The Kentucky Center for Smoke-free Policy’s (KCSP) has awarded the Lee T. Todd, Jr. Smoke-free Hero Award to Gov. Steve Beshear for his adoption of an Executive Order prohibiting tobacco use and e-cigarettes inside and outside state buildings, grounds and vehicles.
Beshear was recognized for his courage, perseverance and continuous commitment to creating tobacco-free environments in the face of adversity. He was presented with the award April 23 at the Doubletree Suites in Lexington during the UK College of Nursing’s KCSP annual spring conference.
“Gov. Beshear has transformed what it means to be a hero for tobacco which, for far too long, has been to safeguard the crop and promote its use no matter the consequences to public health. Through his leadership and courage, the governor has redefined the meaning of a tobacco hero by taking steps to reduce tobacco use and save lives,” Ellen Hahn, professor in the College of Nursing at UK and director of the Kentucky Center for Smoke-free Policy, said.

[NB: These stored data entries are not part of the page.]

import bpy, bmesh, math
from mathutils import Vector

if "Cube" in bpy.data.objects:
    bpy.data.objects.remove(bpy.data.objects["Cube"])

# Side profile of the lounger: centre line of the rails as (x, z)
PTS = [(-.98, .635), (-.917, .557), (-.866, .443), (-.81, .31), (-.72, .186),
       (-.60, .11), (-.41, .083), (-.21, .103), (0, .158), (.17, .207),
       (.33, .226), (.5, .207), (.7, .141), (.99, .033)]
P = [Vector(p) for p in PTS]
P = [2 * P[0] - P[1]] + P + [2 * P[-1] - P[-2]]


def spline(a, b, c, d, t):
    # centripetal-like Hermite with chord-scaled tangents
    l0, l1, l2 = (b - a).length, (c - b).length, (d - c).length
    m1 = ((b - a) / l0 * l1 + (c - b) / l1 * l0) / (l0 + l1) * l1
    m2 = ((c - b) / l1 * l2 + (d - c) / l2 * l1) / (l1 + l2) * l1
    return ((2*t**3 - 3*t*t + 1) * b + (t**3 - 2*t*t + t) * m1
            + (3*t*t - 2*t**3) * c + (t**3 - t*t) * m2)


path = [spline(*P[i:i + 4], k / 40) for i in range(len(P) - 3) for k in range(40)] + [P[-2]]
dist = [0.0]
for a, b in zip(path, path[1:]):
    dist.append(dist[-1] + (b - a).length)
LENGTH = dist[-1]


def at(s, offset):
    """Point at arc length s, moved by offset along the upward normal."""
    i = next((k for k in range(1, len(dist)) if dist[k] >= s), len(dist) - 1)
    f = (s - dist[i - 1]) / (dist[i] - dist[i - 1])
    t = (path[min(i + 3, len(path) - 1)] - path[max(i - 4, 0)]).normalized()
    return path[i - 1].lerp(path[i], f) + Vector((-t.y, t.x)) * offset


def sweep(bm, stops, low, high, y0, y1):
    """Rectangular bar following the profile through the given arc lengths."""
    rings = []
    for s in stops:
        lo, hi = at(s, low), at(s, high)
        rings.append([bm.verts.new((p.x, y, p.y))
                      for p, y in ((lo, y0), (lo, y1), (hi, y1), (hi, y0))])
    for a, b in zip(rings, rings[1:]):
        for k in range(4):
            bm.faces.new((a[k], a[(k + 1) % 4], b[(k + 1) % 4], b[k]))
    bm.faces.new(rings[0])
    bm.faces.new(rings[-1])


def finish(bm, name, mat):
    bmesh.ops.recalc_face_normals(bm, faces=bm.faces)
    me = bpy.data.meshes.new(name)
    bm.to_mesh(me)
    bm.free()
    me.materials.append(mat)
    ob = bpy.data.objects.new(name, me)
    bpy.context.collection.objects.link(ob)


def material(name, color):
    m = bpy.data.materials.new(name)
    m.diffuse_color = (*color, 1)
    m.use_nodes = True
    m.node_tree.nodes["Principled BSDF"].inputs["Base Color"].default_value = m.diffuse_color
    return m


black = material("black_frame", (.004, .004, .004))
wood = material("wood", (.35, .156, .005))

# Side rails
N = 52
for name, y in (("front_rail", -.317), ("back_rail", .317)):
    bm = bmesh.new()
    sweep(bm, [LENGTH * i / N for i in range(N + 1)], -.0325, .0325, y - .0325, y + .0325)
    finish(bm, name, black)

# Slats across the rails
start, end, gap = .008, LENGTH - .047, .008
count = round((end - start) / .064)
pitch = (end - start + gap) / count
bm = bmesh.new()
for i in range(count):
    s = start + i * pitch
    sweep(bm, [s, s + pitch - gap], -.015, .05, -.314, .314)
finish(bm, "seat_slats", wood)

The 2015 David B. Stevens, MD, Smoke-free Advocate of the Year Award was presented to Allison Adams, director of the Buffalo Trace District Health Department. Adams has been successful at recruiting and mobilizing citizens to advocate for a healthy community and works tirelessly at both the city and state levels. The advocate of the year is recognized for excellence in promoting secondhand smoke education and smoke-free policy. The 2015 Brian Early Mattone, Esq. Legal Counsel Smoke-free Support Award was presented to the Bingham Greenebaum Doll LLP.
Elected officials and advocates from Owensboro City Commission were also awarded the Smoke-free Indoor Air Endeavor Award. Members were recognized for their leadership in promoting the health of the citizens in their communities by enacting a partial smoke-free ordinance.

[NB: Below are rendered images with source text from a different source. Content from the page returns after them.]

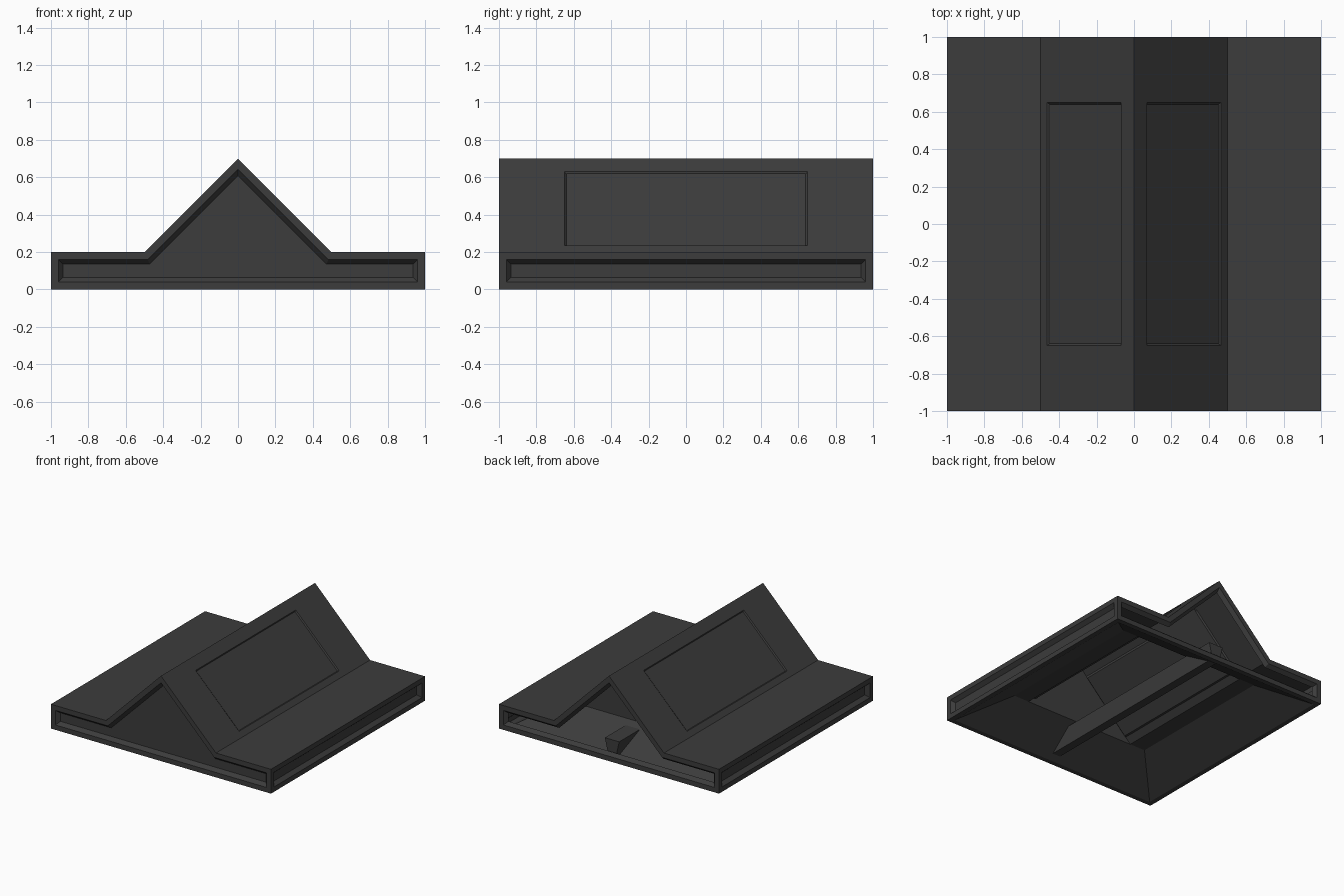
import bpy, bmesh
from mathutils import Vector

if "Cube" in bpy.data.objects:
    bpy.data.objects.remove(bpy.data.objects["Cube"])

mat = bpy.data.materials.new("dark grey")
mat.diffuse_color = (0.045, 0.045, 0.045, 1)
mat.use_nodes = True
mat.node_tree.nodes["Principled BSDF"].inputs["Base Color"].default_value = mat.diffuse_color


def finish(bm, name):
    me = bpy.data.meshes.new(name)
    bm.to_mesh(me)
    bm.free()
    me.materials.append(mat)
    ob = bpy.data.objects.new(name, me)
    bpy.context.collection.objects.link(ob)
    return ob


def prism(profile, y0, y1):
    """Closed x/z profile extruded along y."""
    bm = bmesh.new()
    f = bm.faces.new([bm.verts.new((x, y0, z)) for x, z in profile])
    r = bmesh.ops.extrude_face_region(bm, geom=[f])
    for v in r["geom"]:
        if isinstance(v, bmesh.types.BMVert):
            v.co.y = y1
    bmesh.ops.recalc_face_normals(bm, faces=bm.faces[:])
    return bm


def inset(bm, face, thick, depth):
    bmesh.ops.inset_individual(bm, faces=[face], thickness=thick, depth=depth,
                               use_even_offset=True)


# Outer shell: flat flanges with a central gable ridge
bm = prism([(-1, 0), (1, 0), (1, .2), (.5, .2), (0, .7), (-.5, .2), (-1, .2)], -1, 1)
bm.normal_update()


def facing(d):
    d = Vector(d).normalized()
    return [f for f in bm.faces if f.normal.dot(d) > .99]


front, back = facing((0, -1, 0))[0], facing((0, 1, 0))[0]
sides = facing((1, 0, 0)) + facing((-1, 0, 0))
slopes = facing((1, 0, 1)) + facing((-1, 0, 1))
bottom = facing((0, 0, -1))[0]

# Recessed panels with a frame on the four upright sides
for f in [front, back] + sides:
    inset(bm, f, .04, 0)
    inset(bm, f, .025, -.03)

# Recessed panel in each roof slope
for f in slopes:
    inset(bm, f, .05, 0)
    for v in f.verts:
        s = 1 if v.co.x > 0 else -1
        ax = .07 if abs(v.co.x) < .25 else .465
        v.co = (s * ax, .65 if v.co.y > 0 else -.65, .7 - ax)
    inset(bm, f, .02, -.02)

# Open back and framed open underside
inset(bm, bottom, .04, 0)
bmesh.ops.delete(bm, geom=[back, bottom], context='FACES_ONLY')
finish(bm, "roof_shell")

# Inner cavity: sloped walls rising to a gabled ceiling
bm = bmesh.new()
ends = []
for s in (-1, 1):
    base = [bm.verts.new((x, s * .96, 0)) for x in (-.96, .96)]
    top = [bm.verts.new((x, s * .64, z)) for x, z in
           ((-.64, .19), (-.5, .19), (0, .69), (.5, .19), (.64, .19))]
    bm.faces.new([base[0], base[1], top[4], top[3], top[1], top[0]])
    bm.faces.new([top[1], top[3], top[2]])
    ends.append([base[0]] + top + [base[1]])
a, b = ends
for i in range(len(a) - 1):
    bm.faces.new([a[i], a[i + 1], b[i + 1], b[i]])
bmesh.ops.recalc_face_normals(bm, faces=bm.faces[:])
finish(bm, "inner_cavity")

# Tapered beam running front to back under the ridge
finish(prism([(-.035, .03), (.035, .03), (.065, .16), (-.065, .16)], -.95, .96),
       "centre_beam")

The first annual Tobacco-free Campus Award was presented to Eastern Kentucky University for their exceptional leadership and collaborative efforts in promoting a healthy environment for the college campus by implementing a 100 percent tobacco-free campus policy.
As of April 1, 2015, 41 Kentucky communities had implemented smoke-free ordinances, with 24 of those being comprehensive policies, meaning that they cover all workplaces including restaurants and bars. This translates to 32.5 percent of Kentuckians protected by comprehensive smoke-free workplace laws. Ten of these comprehensive laws also cover e-cigarettes. For more information about smoke-free ordinances and regulations in Kentucky, visit the Kentucky Center for Smoke-free Policy at www.kcsp.uky.edu.